[Dataset entries]
■ ■ ■ ■ ■ ■ ■
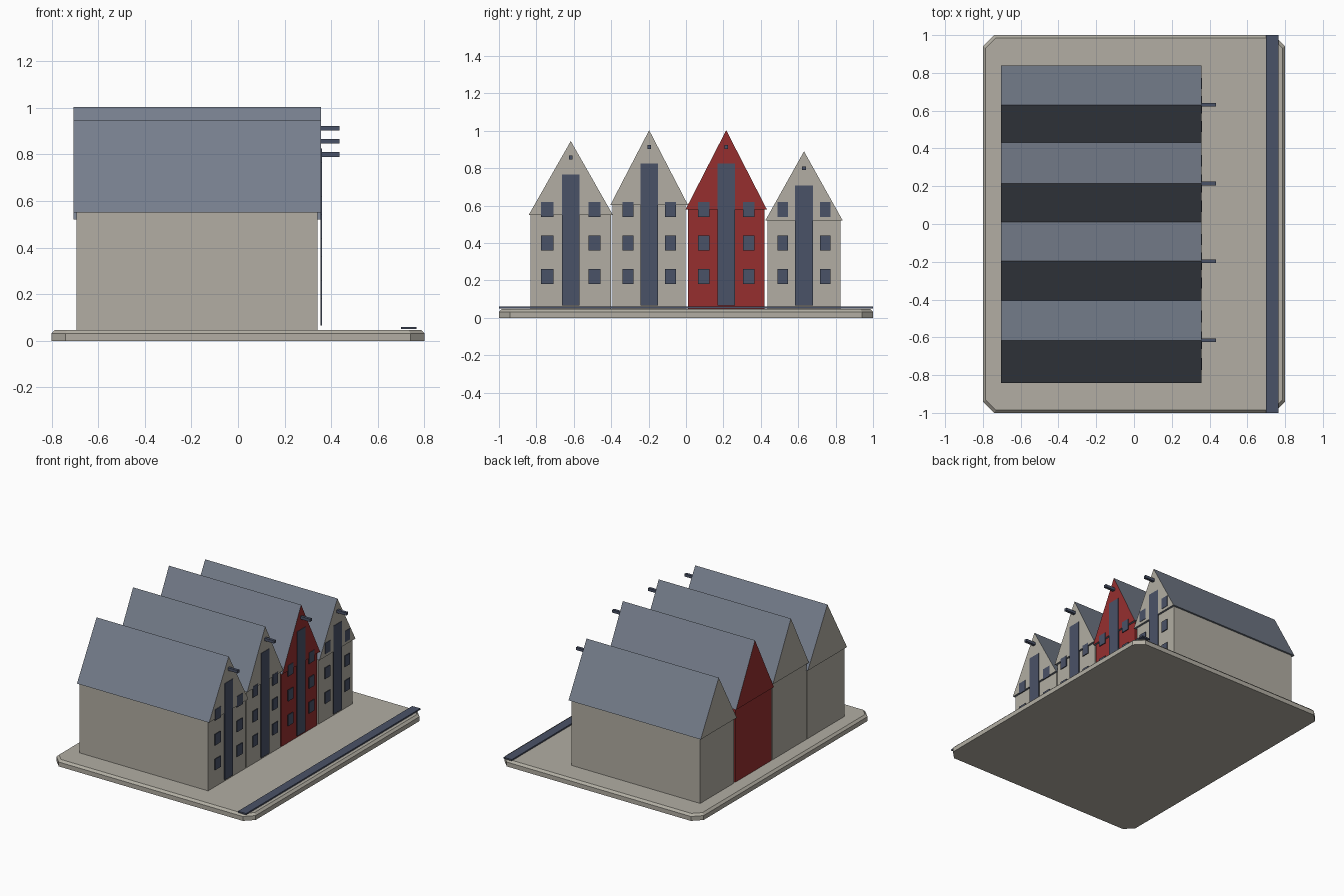
import bpy, bmesh

if "Cube" in bpy.data.objects:
    bpy.data.objects.remove(bpy.data.objects["Cube"])


def material(name, rgb):
    lin = [((c / 255 + 0.055) / 1.055) ** 2.4 for c in rgb]
    m = bpy.data.materials.new(name)
    m.diffuse_color = (*lin, 1)
    m.use_nodes = True
    m.node_tree.nodes["Principled BSDF"].inputs["Base Color"].default_value = m.diffuse_color
    return m


STONE = material("warm grey stone", (178, 174, 163))
SLATE = material("slate blue grey", (118, 126, 140))
RED = material("brick red", (150, 47, 47))
NAVY = material("dark navy", (74, 82, 103))


def finish(name, bm, *mats):
    bmesh.ops.recalc_face_normals(bm, faces=bm.faces)
    mesh = bpy.data.meshes.new(name)
    bm.to_mesh(mesh)
    bm.free()
    for m in mats:
        mesh.materials.append(m)
    ob = bpy.data.objects.new(name, mesh)
    bpy.context.collection.objects.link(ob)
    return ob


def add_box(bm, x0, x1, y0, y1, z0, z1):
    verts = bmesh.ops.create_cube(bm, size=1)["verts"]
    for v in verts:
        v.co = (x1 if v.co.x > 0 else x0,
                y1 if v.co.y > 0 else y0,
                z1 if v.co.z > 0 else z0)


def box(name, mat, *dims):
    bm = bmesh.new()
    add_box(bm, *dims)
    return finish(name, bm, mat)


def octagon(bm, inset, z):
    # rectangle with cut corners
    hx, hy, c = 0.8 - inset, 1.0 - inset, 0.06 - inset * 0.5
    pts = [(hx - c, -hy), (hx, -hy + c), (hx, hy - c), (hx - c, hy),
           (-hx + c, hy), (-hx, hy - c), (-hx, -hy + c), (-hx + c, -hy)]
    return [bm.verts.new((x, y, z)) for x, y in pts]


# quay base with bevelled upper rim
bm = bmesh.new()
rings = [octagon(bm, 0, 0), octagon(bm, 0, 0.032), octagon(bm, 0.015, 0.047)]
bm.faces.new(rings[0])
bm.faces.new(rings[-1])
for a, b in zip(rings, rings[1:]):
    for i in range(8):
        j = (i + 1) % 8
        bm.faces.new((a[i], a[j], b[j], b[i]))
finish("quay_base", bm, STONE)

# canal strip along the quay edge
box("canal_strip", NAVY, 0.70, 0.765, -1, 1, 0.05, 0.06)

PX0, PX1 = 0.3535, 0.3595      # thin facade plates


def house(n, yc, wall, over, eave, ridge, shaft_top, beam_z, mat):
    hw, hr = wall / 2, wall / 2 + over
    box(f"house_{n}_walls", mat, -0.692, 0.342, yc - hw, yc + hw, 0.047, eave)

    # roof prism: slate slopes, gable ends in the house colour
    bm = bmesh.new()
    prof = [(yc - hr, eave), (yc + hr, eave), (yc, ridge)]
    back, front = ([bm.verts.new((x, y, z)) for y, z in prof]
                   for x in (-0.705, 0.357))
    bm.faces.new(back)
    bm.faces.new(front)
    for i in range(3):
        j = (i + 1) % 3
        bm.faces.new((back[i], back[j], front[j], front[i]))
    bm.normal_update()
    for f in bm.faces:
        f.material_index = 1 if abs(f.normal.x) > 0.9 else 0
    finish(f"house_{n}_roof", bm, SLATE, mat)

    # three rows of windows either side of the central door strip
    bm = bmesh.new()
    ww = wall * 0.075
    for side in (-1, 1):
        for z in (0.22, 0.40, 0.58):
            y = yc + side * wall * 0.293
            add_box(bm, PX0, PX1, y - ww, y + ww, z - 0.04, z + 0.04)
    finish(f"house_{n}_windows", bm, NAVY)
    box(f"house_{n}_door_strip", NAVY, PX0, PX1,
        yc - 0.047, yc + 0.047, 0.067, shaft_top)

    # hoist beam below the ridge
    box(f"house_{n}_hoist_beam", NAVY, 0.335, 0.435,
        yc - 0.01, yc + 0.01, beam_z - 0.01, beam_z + 0.01)


house(1, -0.616, 0.430, 0.010, 0.550, 0.945, 0.767, 0.857, STONE)
house(2, -0.197, 0.390, 0.012, 0.604, 1.003, 0.826, 0.913, STONE)
house(3, 0.215, 0.410, 0.012, 0.580, 1.003, 0.826, 0.913, RED)
house(4, 0.631, 0.388, 0.013, 0.520, 0.890, 0.708, 0.800, STONE)
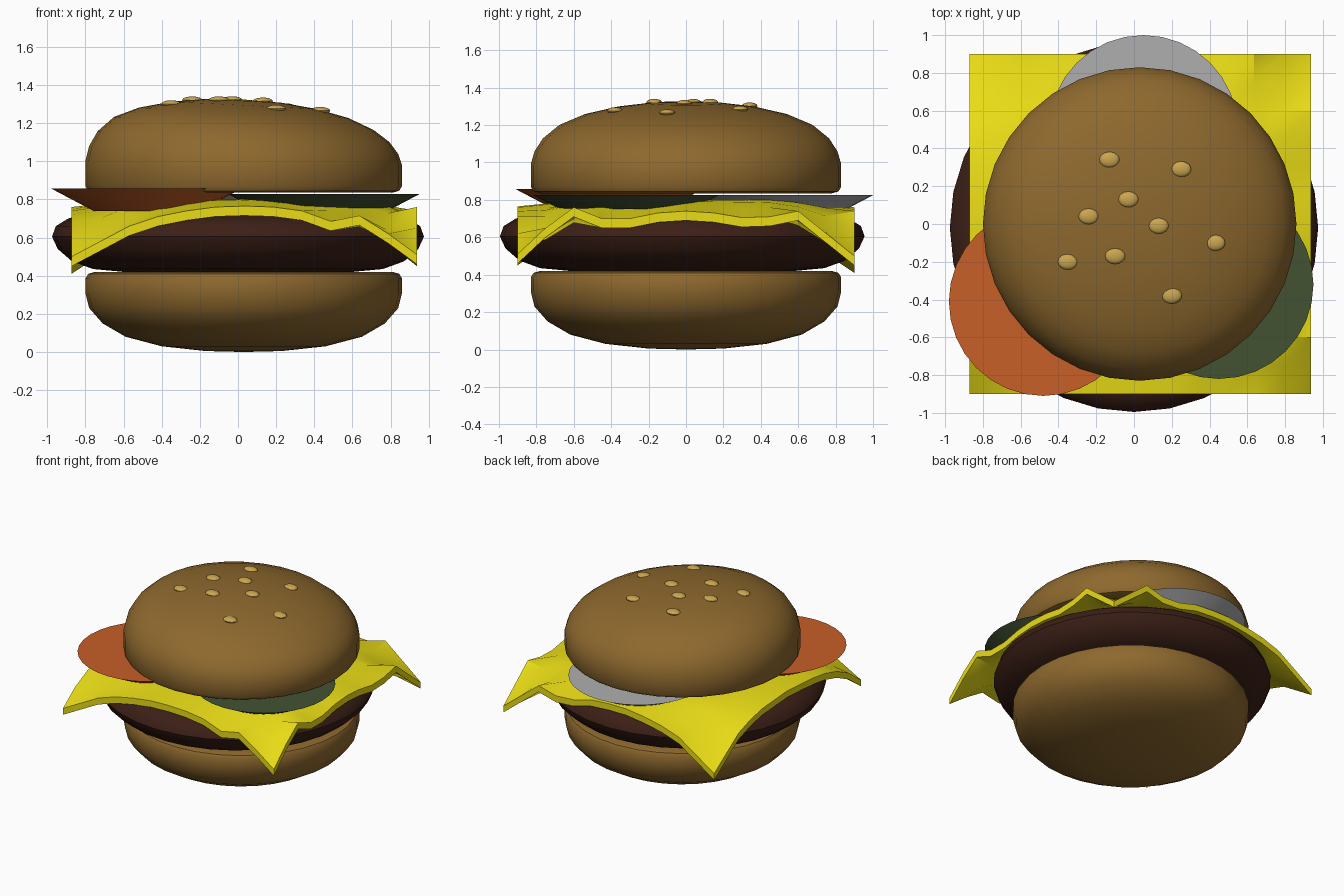
import bpy, bmesh, math
from mathutils import Vector
from mathutils.bvhtree import BVHTree

if "Cube" in bpy.data.objects:
    bpy.data.objects.remove(bpy.data.objects["Cube"])


def material(name, rgb):
    m = bpy.data.materials.new(name)
    m.diffuse_color = (*rgb, 1)
    m.use_nodes = True
    m.node_tree.nodes["Principled BSDF"].inputs["Base Color"].default_value = m.diffuse_color
    return m


BUN = material("bread", (0.27, 0.14, 0.027))
MEAT = material("meat", (0.045, 0.014, 0.008))
YELLOW = material("cheese", (0.82, 0.72, 0.008))
ORANGE = material("tomato", (0.58, 0.115, 0.021))
GREEN = material("pickle", (0.056, 0.085, 0.032))
GREY = material("onion", (0.43, 0.43, 0.43))
SEED = material("seed", (0.6, 0.38, 0.08))


def finish(name, bm, mat, angle=40):
    bmesh.ops.recalc_face_normals(bm, faces=bm.faces)
    me = bpy.data.meshes.new(name)
    bm.to_mesh(me)
    bm.free()
    ob = bpy.data.objects.new(name, me)
    bpy.context.collection.objects.link(ob)
    me.materials.append(mat)
    bpy.ops.object.select_all(action='DESELECT')
    ob.select_set(True)
    bpy.context.view_layer.objects.active = ob
    bpy.ops.object.shade_smooth_by_angle(angle=math.radians(angle))
    return ob


def lathe(profile, cx, cy, sides=32):
    """Spin a (radius, z) profile about a vertical axis."""
    bm = bmesh.new()
    vs = [bm.verts.new((r, 0, z)) for r, z in profile]
    es = [bm.edges.new(p) for p in zip(vs, vs[1:])]
    bmesh.ops.spin(bm, geom=vs + es, cent=(0, 0, 0), axis=(0, 0, 1),
                   angle=math.tau, steps=sides, use_duplicate=False)
    bmesh.ops.remove_doubles(bm, verts=bm.verts, dist=1e-4)
    bmesh.ops.translate(bm, verts=bm.verts, vec=(cx, cy, 0))
    return bm


# bottom bun
finish("bottom_bun", lathe([(0, 0), (0.2, 0.005), (0.43, 0.03), (0.62, 0.08),
       (0.74, 0.15), (0.81, 0.23), (0.83, 0.31), (0.83, 0.385), (0.815, 0.41),
       (0.78, 0.42), (0, 0.42)], 0.03, 0), BUN)

# patty
finish("patty", lathe([(0, 0.42), (0.6, 0.42), (0.76, 0.435), (0.87, 0.475),
       (0.945, 0.54), (0.975, 0.605), (0.955, 0.66), (0.89, 0.70), (0.78, 0.73),
       (0, 0.735)], 0, -0.02), MEAT)

# cheese slice: heights of its underside along the four edges
FRONT = [.45, .53, .61, .66, .69, .71, .715, .71, .69, .635, .665, .57, .46]
RIGHT = [.46, .60, .71, .65, .65, .68, .69, .68, .655, .66, .69, .57, .45]
BACK = [.41, .51, .61, .66, .69, .71, .71, .70, .66, .65, .69, .57, .45]
LEFT = [.45, .56, .63, .67, .69, .70, .71, .70, .69, .66, .61, .51, .41]


def sample(row, t):
    f = (t + 1) * 6
    i = max(0, min(11, int(f)))
    return row[i] + (row[i + 1] - row[i]) * (f - i)


def drape(u, v):
    s = max(abs(u), abs(v))
    w = max(0, (s - 0.62) / 0.38)
    if w == 0:
        return 0.75
    if abs(u) > abs(v):
        edge = sample(RIGHT if u > 0 else LEFT, v / s)
    else:
        edge = sample(BACK if v > 0 else FRONT, u / s)
    return 0.75 + (edge - 0.75) * w


bm = bmesh.new()
bmesh.ops.create_grid(bm, x_segments=12, y_segments=12, size=1)
for v in bm.verts:
    u, w = v.co.x, v.co.y
    v.co = (0.033 + 0.905 * u, 0.90 * w, drape(u, w))
top = bmesh.ops.extrude_face_region(bm, geom=bm.faces[:], use_keep_orig=True)
bmesh.ops.translate(bm, vec=(0, 0, 0.05),
                    verts=[g for g in top["geom"] if isinstance(g, bmesh.types.BMVert)])
finish("cheese", bm, YELLOW, 30)

# tapered vegetable slices
for name, x, y, z0, z1, mat in (("tomato_slice", -0.48, -0.41, 0.74, 0.857, ORANGE),
                                ("pickle_slice", 0.45, -0.32, 0.75, 0.827, GREEN),
                                ("onion_slice", 0.05, 0.50, 0.76, 0.825, GREY)):
    low = 0.5 - 1.9 * (z1 - z0)
    finish(name, lathe([(0, z0), (low, z0), (0.5, z1), (0, z1)], x, y), mat, 20)

# top bun, sheared so its right shoulder sits lower
bm = lathe([(0, 0.835), (0.78, 0.835), (0.815, 0.845), (0.83, 0.87), (0.83, 0.99),
            (0.81, 1.06), (0.765, 1.13), (0.68, 1.20), (0.55, 1.255), (0.38, 1.295),
            (0.2, 1.318), (0, 1.325)], 0.03, 0)
for v in bm.verts:
    v.co.z -= 0.05 * v.co.x * max(0, min(1, (v.co.z - 0.9) / 0.3))
surface = BVHTree.FromBMesh(bm)
finish("top_bun", bm, BUN)

# sesame seeds resting on the top bun
SEEDS = [(-.13, .34), (.25, .29), (-.03, .13), (-.24, .04), (.13, -.01),
         (.43, -.10), (-.35, -.20), (-.10, -.17), (.20, -.38)]
for i, (x, y) in enumerate(SEEDS):
    hit, normal, _, _ = surface.ray_cast(Vector((x, y, 3)), Vector((0, 0, -1)))
    bm = bmesh.new()
    bmesh.ops.create_uvsphere(bm, u_segments=16, v_segments=8, radius=1)
    bmesh.ops.scale(bm, verts=bm.verts, vec=(0.053, 0.042, 0.019))
    bmesh.ops.translate(bm, verts=bm.verts, vec=hit)
    finish(f"seed_{i + 1}", bm, SEED)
■ ■ ■ ■ ■ ■ ■
Scan the entries above for the line containing "u, w = v.co.x, v.co.y", and copy it and all lines after it exactly, down to and including the line containing "u_segments=16, v_segments=8, radius=1)".

    u, w = v.co.x, v.co.y
    v.co = (0.033 + 0.905 * u, 0.90 * w, drape(u, w))
top = bmesh.ops.extrude_face_region(bm, geom=bm.faces[:], use_keep_orig=True)
bmesh.ops.translate(bm, vec=(0, 0, 0.05),
                    verts=[g for g in top["geom"] if isinstance(g, bmesh.types.BMVert)])
finish("cheese", bm, YELLOW, 30)

# tapered vegetable slices
for name, x, y, z0, z1, mat in (("tomato_slice", -0.48, -0.41, 0.74, 0.857, ORANGE),
                                ("pickle_slice", 0.45, -0.32, 0.75, 0.827, GREEN),
                                ("onion_slice", 0.05, 0.50, 0.76, 0.825, GREY)):
    low = 0.5 - 1.9 * (z1 - z0)
    finish(name, lathe([(0, z0), (low, z0), (0.5, z1), (0, z1)], x, y), mat, 20)

# top bun, sheared so its right shoulder sits lower
bm = lathe([(0, 0.835), (0.78, 0.835), (0.815, 0.845), (0.83, 0.87), (0.83, 0.99),
            (0.81, 1.06), (0.765, 1.13), (0.68, 1.20), (0.55, 1.255), (0.38, 1.295),
            (0.2, 1.318), (0, 1.325)], 0.03, 0)
for v in bm.verts:
    v.co.z -= 0.05 * v.co.x * max(0, min(1, (v.co.z - 0.9) / 0.3))
surface = BVHTree.FromBMesh(bm)
finish("top_bun", bm, BUN)

# sesame seeds resting on the top bun
SEEDS = [(-.13, .34), (.25, .29), (-.03, .13), (-.24, .04), (.13, -.01),
         (.43, -.10), (-.35, -.20), (-.10, -.17), (.20, -.38)]
for i, (x, y) in enumerate(SEEDS):
    hit, normal, _, _ = surface.ray_cast(Vector((x, y, 3)), Vector((0, 0, -1)))
    bm = bmesh.new()
    bmesh.ops.create_uvsphere(bm, u_segments=16, v_segments=8, radius=1)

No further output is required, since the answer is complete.